V3070. Uninitialized variables are used when initializing the 'A' variable.


The analyzer detected a possible error that has to do with initializing a class member to a value different from the one the programmer expected. Consider the following example:

class AClass {
  static int A = B + 1;
  static int B = 10;
}

In this code, the 'A' field will be initialized to the value '1', not '11', as the programmer may have expected. The reason is that the 'B' field will be referring to '0' when the 'A' field will be initialized. It has to do with the fact that all the members of a type (class or structure) are initialized to default values at first ('0' for numeric types, 'false' for the Boolean type, and 'null' for reference types). And only then will they be initialized to the values defined by the programmer.

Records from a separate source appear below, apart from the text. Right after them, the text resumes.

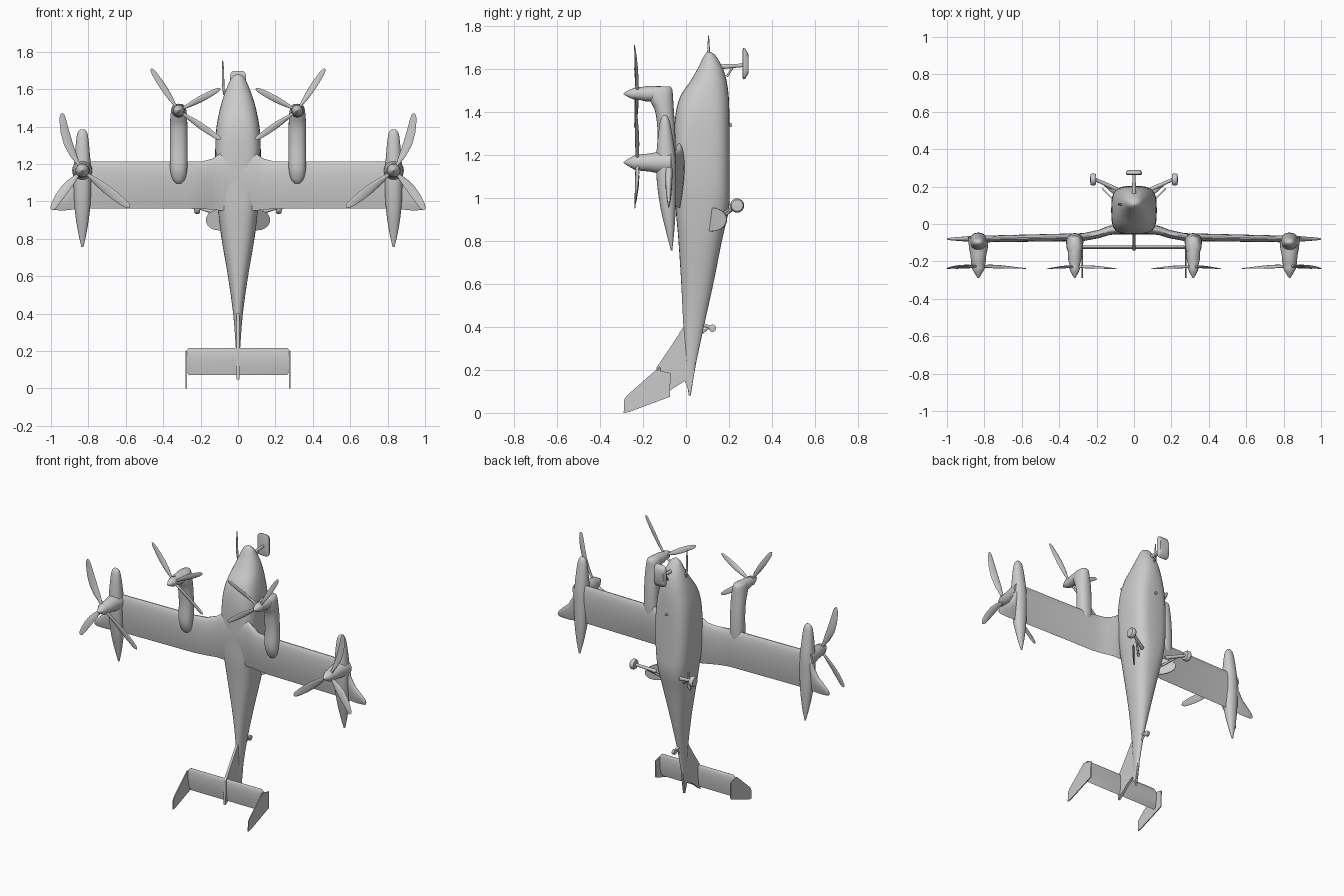
import bpy, bmesh, math
from math import sin, cos, pi, radians
from mathutils import Vector

if "Cube" in bpy.data.objects:
    bpy.data.objects.remove(bpy.data.objects["Cube"])


def make(name, bm, angle=40):
    bmesh.ops.recalc_face_normals(bm, faces=bm.faces)
    me = bpy.data.meshes.new(name)
    bm.to_mesh(me)
    bm.free()
    ob = bpy.data.objects.new(name, me)
    bpy.context.collection.objects.link(ob)
    bpy.ops.object.select_all(action='DESELECT')
    ob.select_set(True)
    bpy.context.view_layer.objects.active = ob
    bpy.ops.object.shade_smooth_by_angle(angle=radians(angle))
    return ob


def loft(name, rings, angle=40):
    """Skin a list of equal-length point rings and cap both ends."""
    bm = bmesh.new()
    vs = [[bm.verts.new(p) for p in r] for r in rings]
    n = len(vs[0])
    for a, b in zip(vs, vs[1:]):
        for i in range(n):
            j = (i + 1) % n
            bm.faces.new((a[i], a[j], b[j], b[i]))
    bm.faces.new(vs[0])
    bm.faces.new(vs[-1])
    return make(name, bm, angle)


def super_ring(cx, cy, z, rx, ry, e=2.0, n=32):
    f = lambda v: math.copysign(abs(v) ** (2 / e), v)
    return [(cx + rx * f(cos(2 * pi * i / n)), cy + ry * f(sin(2 * pi * i / n)), z) for i in range(n)]


def rod(name, pts, n=16):
    """Round body along a straight line: pts are (position, radius)."""
    d = (Vector(pts[-1][0]) - Vector(pts[0][0])).normalized()
    a = d.orthogonal().normalized()
    b = d.cross(a)
    return loft(name, [[Vector(p) + r * (a * cos(2 * pi * i / n) + b * sin(2 * pi * i / n))
                        for i in range(n)] for p, r in pts])


def plate(name, yz, x, t):
    return loft(name, [[(x + s * t / 2, y, z) for y, z in yz] for s in (-1, 1)], 30)


def spline(keys, steps=5):
    """Smooth interpolation between rows of numbers."""
    out = []
    for i in range(len(keys) - 1):
        p = [keys[max(0, min(len(keys) - 1, i + k))] for k in (-1, 0, 1, 2)]
        for s in range(steps):
            t = s / steps
            out.append([0.5 * (2 * b + (c - a) * t + (2 * a - 5 * b + 4 * c - d) * t * t
                               + (3 * b - a - 3 * c + d) * t ** 3) for a, b, c, d in zip(*p)])
    return out + [list(keys[-1])]


# Fuselage: z, back y, belly y, half width, squareness
body = [(1.68, .10, .115, .008, 2), (1.66, .083, .14, .035, 2), (1.60, .053, .173, .063, 2.1),
        (1.54, .018, .19, .084, 2.3), (1.47, -.028, .199, .102, 2.6), (1.38, -.05, .202, .117, 3),
        (1.25, -.056, .203, .122, 3.4), (1.08, -.053, .203, .119, 3.4), (.95, -.048, .2, .107, 3),
        (.80, -.035, .167, .088, 2.6), (.60, -.022, .127, .054, 2.3), (.40, -.012, .083, .026, 2),
        (.22, 0, .045, .012, 2), (.08, .012, .022, .004, 2)]
loft("fuselage", [super_ring(0, (a + b) / 2, z, w, (b - a) / 2, e) for z, a, b, w, e in spline(body, 4)], 60)

# Wing: x, centre y, leading edge z, trailing edge z, thickness
half = [(0, -.03, 1.26, .95, .05), (.10, -.03, 1.255, .95, .05), (.135, -.035, 1.23, .955, .05),
        (.19, -.054, 1.215, .958, .045), (.27, -.070, 1.215, .96, .042), (.80, -.08, 1.215, .96, .036),
        (.87, -.08, 1.21, .957, .034), (.885, -.08, 1.12, .955, .03), (.92, -.08, 1.06, .952, .024),
        (.96, -.08, 1.025, .952, .018), (.99, -.08, .995, .955, .012), (1.0, -.08, .98, .962, .006)]


def wing_ring(x, y, le, te, th, n=24):
    r = []
    for i in range(n):
        a = 2 * pi * (i + .5) / n
        s = (1 - cos(a)) / 2
        r.append((x, y + math.copysign(1.3 * th * math.sqrt(s) * (1 - s), sin(a)), le + (te - le) * s))
    return r


full = [(-k[0],) + k[1:] for k in reversed(half[1:])] + half
loft("wing", [wing_ring(*k) for k in full], 50)


# Propellers: curved blades given by tip offsets, with a small twist
def propeller(name, hub, tips, width, side):
    for k, (dx, dz, bow) in enumerate(tips):
        d = Vector((dx * side, 0, dz))
        v = Vector((-dz, 0, dx * side)).normalized() * side
        y = Vector((0, 1, 0))
        rings = []
        for t, w in ((.03, .3), (.15, .45), (.3, .8), (.5, 1), (.7, .95), (.88, .75), (.96, .55), (1, .2)):
            tw = radians(28 * (1 - t) + 4)
            c = Vector(hub) + d * t + v * bow * sin(pi * t) - y * .012 * t * t
            a = v * cos(tw) + y * sin(tw)
            b = y * cos(tw) - v * sin(tw)
            th = .006 * (1 - t) + .002
            rings.append([c + a * cos(q) * width * w / 2 + b * sin(q) * th
                          for q in [2 * pi * i / 10 for i in range(10)]])
        loft(f"{name}_blade_{k + 1}", rings, 60)


def spindle(name, x, keys):
    loft(name, [super_ring(x, (a + b) / 2, z, w, (b - a) / 2, 2.2, 24) for z, a, b, w in spline(keys, 4)], 60)


for side, tag in ((-1, "left"), (1, "right")):
    # Tip nacelle with forward hub
    x = .832 * side
    spindle(f"{tag}_tip_nacelle", x, [(1.385, -.105, -.09, .012), (1.35, -.122, -.074, .03),
            (1.2, -.138, -.05, .044), (1.08, -.136, -.046, .047), (.95, -.118, -.048, .04),
            (.84, -.092, -.055, .024), (.755, -.07, -.064, .005)])
    rod(f"{tag}_tip_hub", [((x, y, 1.165), r) for y, r in ((-.07, .055), (-.13, .05), (-.17, .042),
        (-.215, .038), (-.222, .034), (-.235, .036), (-.26, .022), (-.28, .01), (-.29, .002))], 24)
    propeller(f"{tag}_tip_propeller", (x, -.226, 1.165),
              [(.11, .305, -.022), (-.253, -.197, 0), (.165, -.21, .012)], .05, side)

    # Inner nacelle: upright body with a forward hub at the top
    x = .317 * side
    spindle(f"{tag}_inner_nacelle", x, [(1.52, -.15, -.075, .02), (1.505, -.175, -.064, .036),
            (1.46, -.17, -.06, .044), (1.40, -.143, -.056, .046), (1.3, -.132, -.05, .046),
            (1.18, -.135, -.05, .046), (1.12, -.118, -.062, .034), (1.095, -.1, -.075, .012)])
    rod(f"{tag}_inner_hub", [((x, y, 1.485), r) for y, r in ((-.1, .034), (-.15, .037), (-.19, .035),
        (-.222, .027), (-.235, .03), (-.26, .02), (-.28, .009), (-.29, .002))], 24)
    rod(f"{tag}_exhaust", [((x, -.22, 1.512), .005), ((x, -.12, 1.512), .008)], 10)
    propeller(f"{tag}_inner_propeller", (x, -.228, 1.485),
              [(.148, .225, 0), (-.222, .118, 0), (-.225, -.155, 0)], .036, side)

    # Main landing gear: strut, tyre, hub and curved door
    rod(f"{tag}_main_strut", [((.09 * side, .185, .93), .012), ((.205 * side, .237, .965), .009)], 12)
    rod(f"{tag}_main_brace", [((.09 * side, .15, .89), .007), ((.17 * side, .222, .955), .006)], 10)
    rod(f"{tag}_main_wheel", [(((.218 + o) * side, .238, .965), r) for o, r in
        ((-.016, .014), (-.015, .027), (-.007, .033), (.007, .033), (.015, .027), (.016, .014))], 24)
    n1 = Vector((.7 * side, -.7, 0)) * .003
    up = Vector((.07 * side, .07, 0))
    door = [Vector((.10 * side, .12, .9)) + up * cos(q) + Vector((0, 0, .055 * sin(q)))
            for q in [2 * pi * i / 24 for i in range(24)]]
    loft(f"{tag}_gear_door", [[p + n1 * s for p in door] for s in (-1, 1)])

    # Swept endplate of the tailplane
    plate(f"{tag}_endplate", [(-.14, .2), (-.27, .085), (-.287, .065), (-.29, .0), (-.265, .004),
          (-.075, .075), (-.072, .185)], .277 * side, .006)

# Tailplane
xs = ((-.275, .09, .205), (-.262, .07, .217), (.262, .07, .217), (.275, .09, .205))
loft("tailplane", [wing_ring(x, -.125, le, te, .02) for x, te, le in xs], 50)

# Swept tail fin, thicker at the root
fin = [(-.005, .41), (-.07, .31), (-.138, .21), (-.142, .048), (-.125, .06), (-.06, .115),
       (-.005, .148), (.02, .08), (.04, .2), (.05, .3), (.04, .4)]
plate("tail_fin", fin, 0, .016)

# Tail wheel
rod("tail_strut", [((0, .06, .415), .01), ((0, .122, .396), .007)], 12)
rod("tail_brace", [((0, .07, .37), .006), ((0, .105, .398), .006)], 10)
rod("tail_wheel", [((o, .123, .394), r) for o, r in ((-.01, .008), (-.008, .017), (.008, .017), (.01, .008))], 20)

# Nose leg carrying a bevelled, rounded twin-wheel block
rod("nose_strut", [((0, .15, 1.61), .012), ((0, .275, 1.618), .008)], 12)
rod("nose_brace", [((0, .19, 1.565), .005), ((0, .22, 1.612), .005)], 10)


def nose_ring(y, rx, rz):
    return [(px, y, 1.625 + pz) for px, _, pz in
            [(p[0], 0, p[1] * rz / rx) for p in super_ring(0, 0, 0, rx, rx, 5, 28)]]


loft("nose_block", [nose_ring(y, rx, rz) for y, rx, rz in ((.262, .034, .06), (.266, .043, .073),
     (.276, .043, .07), (.29, .034, .045))], 50)

# Nose probe and small belly sensor
rod("nose_probe_mount", [((-.05, .105, 1.58), .006), ((-.08, .105, 1.6), .006)], 10)
rod("nose_probe", [((-.075, .105, 1.57), .004), ((-.08, .105, 1.62), .007),
                   ((-.08, .105, 1.7), .006), ((-.082, .105, 1.757), .002)], 10)
rod("belly_sensor", [((0, .195, 1.34), .01), ((0, .213, 1.34), .008)], 12)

To solve this issue, we need to change the order in which the fields are processed:

class AClass {
  static int B = 10;
  static int A = B + 1;
}

This way, the 'B' field will be referring to the value '10' when the 'A' field will be initialized, as intended.

According to Common Weakness Enumeration, potential errors found by using this diagnostic are classified as CWE-457.

You can look at examples of errors detected by the V3070 diagnostic.


Bugs Found

Checked Projects
344
Collected Errors
12 899